Every now and then a dark spot glides across our Sun. This rare moment hits when the planet Venus slides in between the Sun and Earth, obscuring a small portion of the sun.
During a transit, Venus can sneak as close as 38 million kilometres to our home planet. The transit usually lasts about six hours and happens in pairs that eight years apart, each pair is separated by around 120 years.
On 6 June 2012 Venus transited the Sun, this is the second transit of the set – the first scrolled past in 2004. So, for those who missed it, they’ll have to wait until 2117 for the next one. (Sorry!)
This transit wasn’t just beautiful, it will also help scientists better understand Venus and even help find exoplanets.
While Venus, named after the Roman goddess of love, might look enticing from Earth – if you took a sojourn to this planet you would either be burned alive by the 464 degree C temperatures, or crushed to death by the overpowering atmospheric pressure. And although we know some stuff about this planet, there are still a great many unknowns.
For example, the clouds of Venus completely swirl around the planet in four days – and scientists don’t really know how winds could rotate so quickly.
How will the Transit help us know more about Venus?
As Venus’ first makes contact with the edge of the Sun’s disk, it becomes outlined by a thin arc of light, called the aureole. This mysterious arc is caused by light waves writhing through Venus’ atmosphere.
The brightness and thickness of the aureole depends on the height of the atmospheric layers above Venus’s cloud tops, and the density and temperature of Venus’ atmosphere.
Measuring the density of Venus’ atmosphere has proved incredibly difficult because it changes so much. But, during the transit, scientists will be able to use a variety of tools to record Venus’ atmosphere – and from this, they can understand the temperature, density and other characteristics of Venus’ clouds.
Astronomers will also use the transit of Venus to better understand the characteristics of exoplanets, which are planets outside our Solar System.
How? NASA’s Kepler spacecraft – launched in 2009 – hunts exoplanets. It does this by constantly monitoring the brightness of 150,000 stars found between 600 and 3,000 light years from Earth. If the brightness of a star regularly dims, it suggests a circling planet might be causing the change. For example, the transit of Venus will dim the Sun’s light by just a tenth of one per cent. The amount of light dimmed also gives information about the planets’ masses.
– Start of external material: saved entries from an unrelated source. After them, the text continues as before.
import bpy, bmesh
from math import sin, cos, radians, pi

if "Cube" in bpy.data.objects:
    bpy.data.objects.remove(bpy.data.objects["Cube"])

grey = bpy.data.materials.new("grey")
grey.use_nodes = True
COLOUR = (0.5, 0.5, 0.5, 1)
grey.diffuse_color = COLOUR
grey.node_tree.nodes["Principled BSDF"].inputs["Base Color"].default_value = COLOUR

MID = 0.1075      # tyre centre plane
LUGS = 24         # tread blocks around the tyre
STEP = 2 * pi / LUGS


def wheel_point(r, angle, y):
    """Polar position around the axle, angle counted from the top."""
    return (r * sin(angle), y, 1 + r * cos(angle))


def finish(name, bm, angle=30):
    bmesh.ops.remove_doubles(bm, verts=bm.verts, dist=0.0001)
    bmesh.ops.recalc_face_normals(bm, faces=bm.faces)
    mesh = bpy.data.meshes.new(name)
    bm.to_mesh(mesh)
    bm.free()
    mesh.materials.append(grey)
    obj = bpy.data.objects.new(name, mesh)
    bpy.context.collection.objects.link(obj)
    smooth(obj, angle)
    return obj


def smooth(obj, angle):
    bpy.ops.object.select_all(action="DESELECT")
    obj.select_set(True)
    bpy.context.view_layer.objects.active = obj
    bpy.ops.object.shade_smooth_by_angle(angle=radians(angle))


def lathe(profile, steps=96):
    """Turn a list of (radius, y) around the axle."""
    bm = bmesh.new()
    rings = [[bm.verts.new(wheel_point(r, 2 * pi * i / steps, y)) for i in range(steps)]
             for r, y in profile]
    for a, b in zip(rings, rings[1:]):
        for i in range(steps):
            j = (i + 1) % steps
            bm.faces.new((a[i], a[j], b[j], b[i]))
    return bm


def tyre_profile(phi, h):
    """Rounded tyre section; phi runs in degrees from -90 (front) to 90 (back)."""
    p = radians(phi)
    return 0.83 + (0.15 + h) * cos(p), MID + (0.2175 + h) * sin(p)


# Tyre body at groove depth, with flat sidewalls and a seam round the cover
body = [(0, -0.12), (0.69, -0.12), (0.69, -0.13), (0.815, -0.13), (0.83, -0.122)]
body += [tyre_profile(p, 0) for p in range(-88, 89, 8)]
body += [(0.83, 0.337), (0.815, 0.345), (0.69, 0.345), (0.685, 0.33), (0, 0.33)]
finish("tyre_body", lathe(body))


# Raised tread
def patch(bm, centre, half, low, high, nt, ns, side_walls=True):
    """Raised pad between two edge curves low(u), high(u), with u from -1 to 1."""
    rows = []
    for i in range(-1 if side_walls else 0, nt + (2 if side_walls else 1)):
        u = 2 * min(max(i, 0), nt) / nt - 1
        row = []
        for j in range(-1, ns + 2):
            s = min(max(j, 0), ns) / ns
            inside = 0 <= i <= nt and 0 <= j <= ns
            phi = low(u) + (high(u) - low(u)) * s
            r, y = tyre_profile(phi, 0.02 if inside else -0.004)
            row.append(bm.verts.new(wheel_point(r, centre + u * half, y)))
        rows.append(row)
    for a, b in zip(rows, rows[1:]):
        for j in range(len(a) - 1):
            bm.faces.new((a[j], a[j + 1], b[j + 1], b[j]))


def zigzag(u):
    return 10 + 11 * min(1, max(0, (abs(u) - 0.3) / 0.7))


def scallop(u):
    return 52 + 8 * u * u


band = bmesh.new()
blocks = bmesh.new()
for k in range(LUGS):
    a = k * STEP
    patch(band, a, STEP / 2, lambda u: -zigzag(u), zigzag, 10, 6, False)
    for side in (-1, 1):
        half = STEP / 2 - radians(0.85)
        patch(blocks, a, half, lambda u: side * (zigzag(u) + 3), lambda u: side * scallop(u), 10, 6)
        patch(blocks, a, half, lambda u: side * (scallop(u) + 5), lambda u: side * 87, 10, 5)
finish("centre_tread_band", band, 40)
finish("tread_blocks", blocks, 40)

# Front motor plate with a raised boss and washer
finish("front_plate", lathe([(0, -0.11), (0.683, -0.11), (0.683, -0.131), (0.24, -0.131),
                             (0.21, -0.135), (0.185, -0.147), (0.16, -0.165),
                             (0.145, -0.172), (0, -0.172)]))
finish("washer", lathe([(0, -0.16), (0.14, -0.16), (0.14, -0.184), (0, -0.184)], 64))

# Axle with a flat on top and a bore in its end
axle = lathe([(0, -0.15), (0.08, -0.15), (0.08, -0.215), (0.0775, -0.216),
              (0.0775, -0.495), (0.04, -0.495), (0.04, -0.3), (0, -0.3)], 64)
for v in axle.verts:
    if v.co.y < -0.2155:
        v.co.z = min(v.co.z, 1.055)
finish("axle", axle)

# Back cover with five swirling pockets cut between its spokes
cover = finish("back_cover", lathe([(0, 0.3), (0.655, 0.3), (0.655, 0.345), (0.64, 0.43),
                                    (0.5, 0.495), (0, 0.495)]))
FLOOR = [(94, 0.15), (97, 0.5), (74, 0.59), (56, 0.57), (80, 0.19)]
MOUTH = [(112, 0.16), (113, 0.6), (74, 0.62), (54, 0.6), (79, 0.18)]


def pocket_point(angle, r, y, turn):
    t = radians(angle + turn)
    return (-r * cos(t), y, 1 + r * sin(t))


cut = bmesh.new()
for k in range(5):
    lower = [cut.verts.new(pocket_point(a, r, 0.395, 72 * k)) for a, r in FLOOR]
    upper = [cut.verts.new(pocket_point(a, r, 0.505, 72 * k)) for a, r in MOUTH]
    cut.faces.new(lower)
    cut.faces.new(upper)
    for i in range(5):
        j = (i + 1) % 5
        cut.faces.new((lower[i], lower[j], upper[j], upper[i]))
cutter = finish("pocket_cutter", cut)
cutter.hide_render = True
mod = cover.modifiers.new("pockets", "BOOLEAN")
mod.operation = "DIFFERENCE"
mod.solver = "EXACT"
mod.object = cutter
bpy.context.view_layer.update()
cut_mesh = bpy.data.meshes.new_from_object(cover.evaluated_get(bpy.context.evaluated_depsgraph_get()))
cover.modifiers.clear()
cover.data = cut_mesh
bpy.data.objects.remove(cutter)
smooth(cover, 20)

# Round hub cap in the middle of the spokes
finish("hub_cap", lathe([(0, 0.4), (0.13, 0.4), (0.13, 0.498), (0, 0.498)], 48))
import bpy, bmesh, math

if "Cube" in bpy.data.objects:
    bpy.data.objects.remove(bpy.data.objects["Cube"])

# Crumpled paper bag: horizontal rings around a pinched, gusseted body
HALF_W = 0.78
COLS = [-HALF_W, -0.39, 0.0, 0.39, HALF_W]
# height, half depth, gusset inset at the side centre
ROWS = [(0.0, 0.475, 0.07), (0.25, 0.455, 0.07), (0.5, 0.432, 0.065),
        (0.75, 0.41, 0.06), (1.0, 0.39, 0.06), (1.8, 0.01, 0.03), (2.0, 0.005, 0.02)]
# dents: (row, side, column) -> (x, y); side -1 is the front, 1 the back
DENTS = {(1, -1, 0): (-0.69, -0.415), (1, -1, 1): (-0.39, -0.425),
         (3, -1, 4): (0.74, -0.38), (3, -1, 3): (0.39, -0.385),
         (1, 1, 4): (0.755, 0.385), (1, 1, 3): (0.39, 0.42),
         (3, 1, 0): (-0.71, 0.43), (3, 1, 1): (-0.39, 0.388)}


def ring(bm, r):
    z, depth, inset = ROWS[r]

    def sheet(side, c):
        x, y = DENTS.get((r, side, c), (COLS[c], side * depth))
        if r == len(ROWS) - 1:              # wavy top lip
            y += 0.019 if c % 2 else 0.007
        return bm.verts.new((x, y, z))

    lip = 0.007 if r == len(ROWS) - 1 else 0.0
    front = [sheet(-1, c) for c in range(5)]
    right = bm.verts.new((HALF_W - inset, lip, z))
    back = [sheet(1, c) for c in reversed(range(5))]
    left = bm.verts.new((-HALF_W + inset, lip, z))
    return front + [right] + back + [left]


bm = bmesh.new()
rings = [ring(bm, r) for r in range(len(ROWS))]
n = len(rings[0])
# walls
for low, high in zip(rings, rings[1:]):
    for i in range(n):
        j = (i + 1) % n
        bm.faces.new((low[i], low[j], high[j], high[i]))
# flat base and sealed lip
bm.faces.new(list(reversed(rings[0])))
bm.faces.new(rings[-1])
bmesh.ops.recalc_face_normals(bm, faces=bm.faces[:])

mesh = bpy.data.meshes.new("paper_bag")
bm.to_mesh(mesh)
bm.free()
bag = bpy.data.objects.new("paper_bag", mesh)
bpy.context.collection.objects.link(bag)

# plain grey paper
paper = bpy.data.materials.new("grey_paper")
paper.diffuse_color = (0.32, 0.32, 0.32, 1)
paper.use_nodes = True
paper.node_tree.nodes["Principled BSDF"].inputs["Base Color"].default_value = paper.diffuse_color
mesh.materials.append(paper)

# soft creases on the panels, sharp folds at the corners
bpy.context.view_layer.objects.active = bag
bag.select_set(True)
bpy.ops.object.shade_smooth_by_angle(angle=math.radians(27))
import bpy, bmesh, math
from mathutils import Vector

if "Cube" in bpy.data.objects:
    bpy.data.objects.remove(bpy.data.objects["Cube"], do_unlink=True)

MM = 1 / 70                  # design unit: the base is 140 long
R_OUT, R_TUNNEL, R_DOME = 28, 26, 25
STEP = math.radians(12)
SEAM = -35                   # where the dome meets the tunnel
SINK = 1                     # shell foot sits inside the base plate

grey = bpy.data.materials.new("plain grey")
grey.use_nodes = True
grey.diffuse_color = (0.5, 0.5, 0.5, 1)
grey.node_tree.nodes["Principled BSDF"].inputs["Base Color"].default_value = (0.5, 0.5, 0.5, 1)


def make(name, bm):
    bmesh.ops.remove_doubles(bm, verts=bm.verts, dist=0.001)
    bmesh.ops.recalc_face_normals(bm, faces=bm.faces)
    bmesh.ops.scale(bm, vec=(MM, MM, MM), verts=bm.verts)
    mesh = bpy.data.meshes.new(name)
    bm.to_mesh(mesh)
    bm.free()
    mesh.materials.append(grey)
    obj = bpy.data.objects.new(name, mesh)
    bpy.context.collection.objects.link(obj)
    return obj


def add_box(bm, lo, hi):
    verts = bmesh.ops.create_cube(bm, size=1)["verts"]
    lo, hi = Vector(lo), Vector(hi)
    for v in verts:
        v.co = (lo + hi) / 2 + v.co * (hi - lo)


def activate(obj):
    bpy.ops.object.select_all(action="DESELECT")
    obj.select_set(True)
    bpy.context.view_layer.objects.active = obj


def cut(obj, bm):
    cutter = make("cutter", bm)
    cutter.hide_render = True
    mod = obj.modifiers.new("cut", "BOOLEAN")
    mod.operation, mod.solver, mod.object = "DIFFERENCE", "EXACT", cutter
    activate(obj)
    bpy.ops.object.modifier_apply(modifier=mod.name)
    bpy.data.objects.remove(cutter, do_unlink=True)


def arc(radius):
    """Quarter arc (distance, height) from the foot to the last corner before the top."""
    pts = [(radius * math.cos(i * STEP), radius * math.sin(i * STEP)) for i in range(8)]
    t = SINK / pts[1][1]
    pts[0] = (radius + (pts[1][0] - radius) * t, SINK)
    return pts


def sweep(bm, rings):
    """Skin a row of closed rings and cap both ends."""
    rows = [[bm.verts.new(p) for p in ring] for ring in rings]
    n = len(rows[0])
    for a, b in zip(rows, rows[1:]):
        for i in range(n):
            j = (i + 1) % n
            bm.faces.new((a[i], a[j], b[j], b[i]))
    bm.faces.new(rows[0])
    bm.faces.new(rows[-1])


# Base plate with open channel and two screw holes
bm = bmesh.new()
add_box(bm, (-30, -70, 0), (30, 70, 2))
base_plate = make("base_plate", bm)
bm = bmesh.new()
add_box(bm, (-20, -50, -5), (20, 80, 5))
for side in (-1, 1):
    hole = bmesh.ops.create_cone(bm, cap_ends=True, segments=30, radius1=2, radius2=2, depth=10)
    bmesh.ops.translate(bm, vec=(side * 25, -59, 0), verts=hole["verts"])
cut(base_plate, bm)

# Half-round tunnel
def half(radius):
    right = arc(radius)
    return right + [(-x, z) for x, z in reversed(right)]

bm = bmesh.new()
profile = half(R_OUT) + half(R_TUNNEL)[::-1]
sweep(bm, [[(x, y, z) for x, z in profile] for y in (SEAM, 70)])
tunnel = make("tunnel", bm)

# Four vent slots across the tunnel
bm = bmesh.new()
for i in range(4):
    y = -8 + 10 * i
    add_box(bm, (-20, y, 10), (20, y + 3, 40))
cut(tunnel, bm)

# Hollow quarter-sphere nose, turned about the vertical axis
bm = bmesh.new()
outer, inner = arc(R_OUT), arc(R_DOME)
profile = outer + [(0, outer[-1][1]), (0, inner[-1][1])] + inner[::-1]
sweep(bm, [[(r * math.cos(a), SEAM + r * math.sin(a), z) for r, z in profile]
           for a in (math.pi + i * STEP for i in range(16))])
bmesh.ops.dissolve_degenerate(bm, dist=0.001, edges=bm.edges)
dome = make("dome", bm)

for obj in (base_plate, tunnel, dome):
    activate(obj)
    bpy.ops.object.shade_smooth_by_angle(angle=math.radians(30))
Measuring the rate that the Sun dims, or the Moon dims, when Venus is transiting will let scientists confirm and bolster calculations to allow Kepler to detect new planets.
For more information watch ABC’s Catalyst.